Records from a data source
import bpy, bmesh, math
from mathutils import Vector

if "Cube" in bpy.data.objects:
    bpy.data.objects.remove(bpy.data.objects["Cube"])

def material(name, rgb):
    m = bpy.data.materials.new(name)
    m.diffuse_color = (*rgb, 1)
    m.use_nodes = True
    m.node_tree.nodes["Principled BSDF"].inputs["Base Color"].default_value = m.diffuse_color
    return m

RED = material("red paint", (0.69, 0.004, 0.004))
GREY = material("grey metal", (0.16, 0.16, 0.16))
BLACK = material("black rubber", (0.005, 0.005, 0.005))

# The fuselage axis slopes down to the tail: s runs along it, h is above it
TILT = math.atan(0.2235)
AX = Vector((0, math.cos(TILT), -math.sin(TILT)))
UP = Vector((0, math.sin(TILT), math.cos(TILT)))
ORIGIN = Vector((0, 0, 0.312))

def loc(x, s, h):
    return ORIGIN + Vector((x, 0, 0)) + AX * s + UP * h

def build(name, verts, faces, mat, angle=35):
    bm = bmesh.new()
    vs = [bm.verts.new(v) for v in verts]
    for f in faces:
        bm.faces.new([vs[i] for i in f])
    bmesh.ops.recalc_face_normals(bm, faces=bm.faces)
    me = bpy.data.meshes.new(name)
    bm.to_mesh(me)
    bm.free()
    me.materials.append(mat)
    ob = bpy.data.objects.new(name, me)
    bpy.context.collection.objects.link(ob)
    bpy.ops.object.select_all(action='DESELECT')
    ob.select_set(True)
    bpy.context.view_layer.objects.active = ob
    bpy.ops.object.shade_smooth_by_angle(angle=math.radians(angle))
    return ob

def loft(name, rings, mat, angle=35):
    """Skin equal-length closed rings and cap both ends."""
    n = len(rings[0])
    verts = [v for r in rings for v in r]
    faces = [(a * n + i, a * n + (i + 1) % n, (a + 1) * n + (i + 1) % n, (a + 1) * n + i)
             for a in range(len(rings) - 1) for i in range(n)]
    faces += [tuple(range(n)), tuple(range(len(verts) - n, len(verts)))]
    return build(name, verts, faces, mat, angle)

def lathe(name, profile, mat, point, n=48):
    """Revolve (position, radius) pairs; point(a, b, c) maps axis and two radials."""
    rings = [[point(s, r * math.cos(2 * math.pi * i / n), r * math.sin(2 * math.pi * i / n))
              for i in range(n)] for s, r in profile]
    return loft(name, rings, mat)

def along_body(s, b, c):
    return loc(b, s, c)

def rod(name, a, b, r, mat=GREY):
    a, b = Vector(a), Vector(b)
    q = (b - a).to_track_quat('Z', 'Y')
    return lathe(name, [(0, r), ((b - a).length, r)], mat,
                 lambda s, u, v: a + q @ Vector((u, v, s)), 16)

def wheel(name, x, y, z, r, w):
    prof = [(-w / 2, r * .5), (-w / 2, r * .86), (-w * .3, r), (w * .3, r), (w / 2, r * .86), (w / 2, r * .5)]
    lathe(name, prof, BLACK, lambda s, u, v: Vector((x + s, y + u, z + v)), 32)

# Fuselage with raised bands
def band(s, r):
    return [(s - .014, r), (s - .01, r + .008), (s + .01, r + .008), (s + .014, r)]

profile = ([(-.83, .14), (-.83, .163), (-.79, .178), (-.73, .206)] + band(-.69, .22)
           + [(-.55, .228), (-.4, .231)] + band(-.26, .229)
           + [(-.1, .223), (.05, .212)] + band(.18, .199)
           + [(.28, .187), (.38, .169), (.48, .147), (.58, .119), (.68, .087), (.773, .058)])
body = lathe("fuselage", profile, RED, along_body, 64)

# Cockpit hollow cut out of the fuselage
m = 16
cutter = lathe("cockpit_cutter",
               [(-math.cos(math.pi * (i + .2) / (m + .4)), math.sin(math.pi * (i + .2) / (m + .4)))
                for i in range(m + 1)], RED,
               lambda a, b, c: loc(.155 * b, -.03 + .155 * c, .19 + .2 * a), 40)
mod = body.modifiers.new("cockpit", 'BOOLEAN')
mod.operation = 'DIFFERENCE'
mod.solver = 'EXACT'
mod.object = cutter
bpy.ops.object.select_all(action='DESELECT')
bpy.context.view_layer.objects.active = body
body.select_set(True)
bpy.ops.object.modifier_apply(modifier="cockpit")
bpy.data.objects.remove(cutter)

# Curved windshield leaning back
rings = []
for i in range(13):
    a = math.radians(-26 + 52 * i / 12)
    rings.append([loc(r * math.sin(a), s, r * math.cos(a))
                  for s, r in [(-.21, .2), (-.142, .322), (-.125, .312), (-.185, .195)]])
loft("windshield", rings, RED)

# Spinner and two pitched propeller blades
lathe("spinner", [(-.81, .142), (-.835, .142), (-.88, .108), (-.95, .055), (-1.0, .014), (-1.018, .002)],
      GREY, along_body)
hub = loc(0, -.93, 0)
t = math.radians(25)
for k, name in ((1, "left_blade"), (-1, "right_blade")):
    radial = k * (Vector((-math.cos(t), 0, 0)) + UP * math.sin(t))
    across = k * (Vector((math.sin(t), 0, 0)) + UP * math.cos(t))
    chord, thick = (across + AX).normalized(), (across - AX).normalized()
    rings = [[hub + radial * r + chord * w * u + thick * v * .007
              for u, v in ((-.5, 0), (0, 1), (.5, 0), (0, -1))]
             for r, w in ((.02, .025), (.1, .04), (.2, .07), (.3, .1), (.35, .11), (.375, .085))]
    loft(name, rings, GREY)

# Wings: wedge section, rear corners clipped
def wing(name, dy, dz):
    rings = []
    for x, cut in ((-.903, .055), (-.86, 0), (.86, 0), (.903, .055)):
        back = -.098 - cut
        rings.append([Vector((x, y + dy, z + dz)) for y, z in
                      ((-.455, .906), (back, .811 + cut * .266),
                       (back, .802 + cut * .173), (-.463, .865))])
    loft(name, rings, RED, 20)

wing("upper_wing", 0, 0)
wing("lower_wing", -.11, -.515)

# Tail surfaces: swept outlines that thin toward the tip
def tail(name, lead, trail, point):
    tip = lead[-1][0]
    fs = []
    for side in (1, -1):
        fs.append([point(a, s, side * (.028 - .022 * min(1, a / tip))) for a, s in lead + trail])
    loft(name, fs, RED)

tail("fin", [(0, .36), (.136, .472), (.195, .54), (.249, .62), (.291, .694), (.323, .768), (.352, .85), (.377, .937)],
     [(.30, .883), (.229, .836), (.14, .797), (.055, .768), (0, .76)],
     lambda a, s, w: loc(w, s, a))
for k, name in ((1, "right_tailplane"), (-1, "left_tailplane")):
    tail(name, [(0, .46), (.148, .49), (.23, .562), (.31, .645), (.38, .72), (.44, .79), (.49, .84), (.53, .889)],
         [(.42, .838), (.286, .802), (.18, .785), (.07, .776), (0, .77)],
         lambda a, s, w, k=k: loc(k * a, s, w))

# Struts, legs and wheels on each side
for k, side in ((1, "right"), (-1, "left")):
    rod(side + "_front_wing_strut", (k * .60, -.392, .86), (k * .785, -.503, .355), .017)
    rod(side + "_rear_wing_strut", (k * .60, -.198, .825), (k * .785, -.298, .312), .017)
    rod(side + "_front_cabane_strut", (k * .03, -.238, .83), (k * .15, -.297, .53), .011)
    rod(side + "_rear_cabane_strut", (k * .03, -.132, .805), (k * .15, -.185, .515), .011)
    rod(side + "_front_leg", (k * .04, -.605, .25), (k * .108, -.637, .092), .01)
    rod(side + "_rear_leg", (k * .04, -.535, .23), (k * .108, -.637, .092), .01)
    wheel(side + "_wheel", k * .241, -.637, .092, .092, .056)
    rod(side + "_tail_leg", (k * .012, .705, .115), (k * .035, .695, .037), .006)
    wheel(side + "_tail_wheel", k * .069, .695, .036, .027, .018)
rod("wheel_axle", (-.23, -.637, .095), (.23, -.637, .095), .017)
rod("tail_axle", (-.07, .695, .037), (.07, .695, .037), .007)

● **What to work on**
Write down every line of the data above that includes the string "return".

● **Exercise result**
    return m
    return ORIGIN + Vector((x, 0, 0)) + AX * s + UP * h
    return ob
    return build(name, verts, faces, mat, angle)
    return loft(name, rings, mat)
    return loc(b, s, c)
    return lathe(name, [(0, r), ((b - a).length, r)], mat,
    return [(s - .014, r), (s - .01, r + .008), (s + .01, r + .008), (s + .014, r)]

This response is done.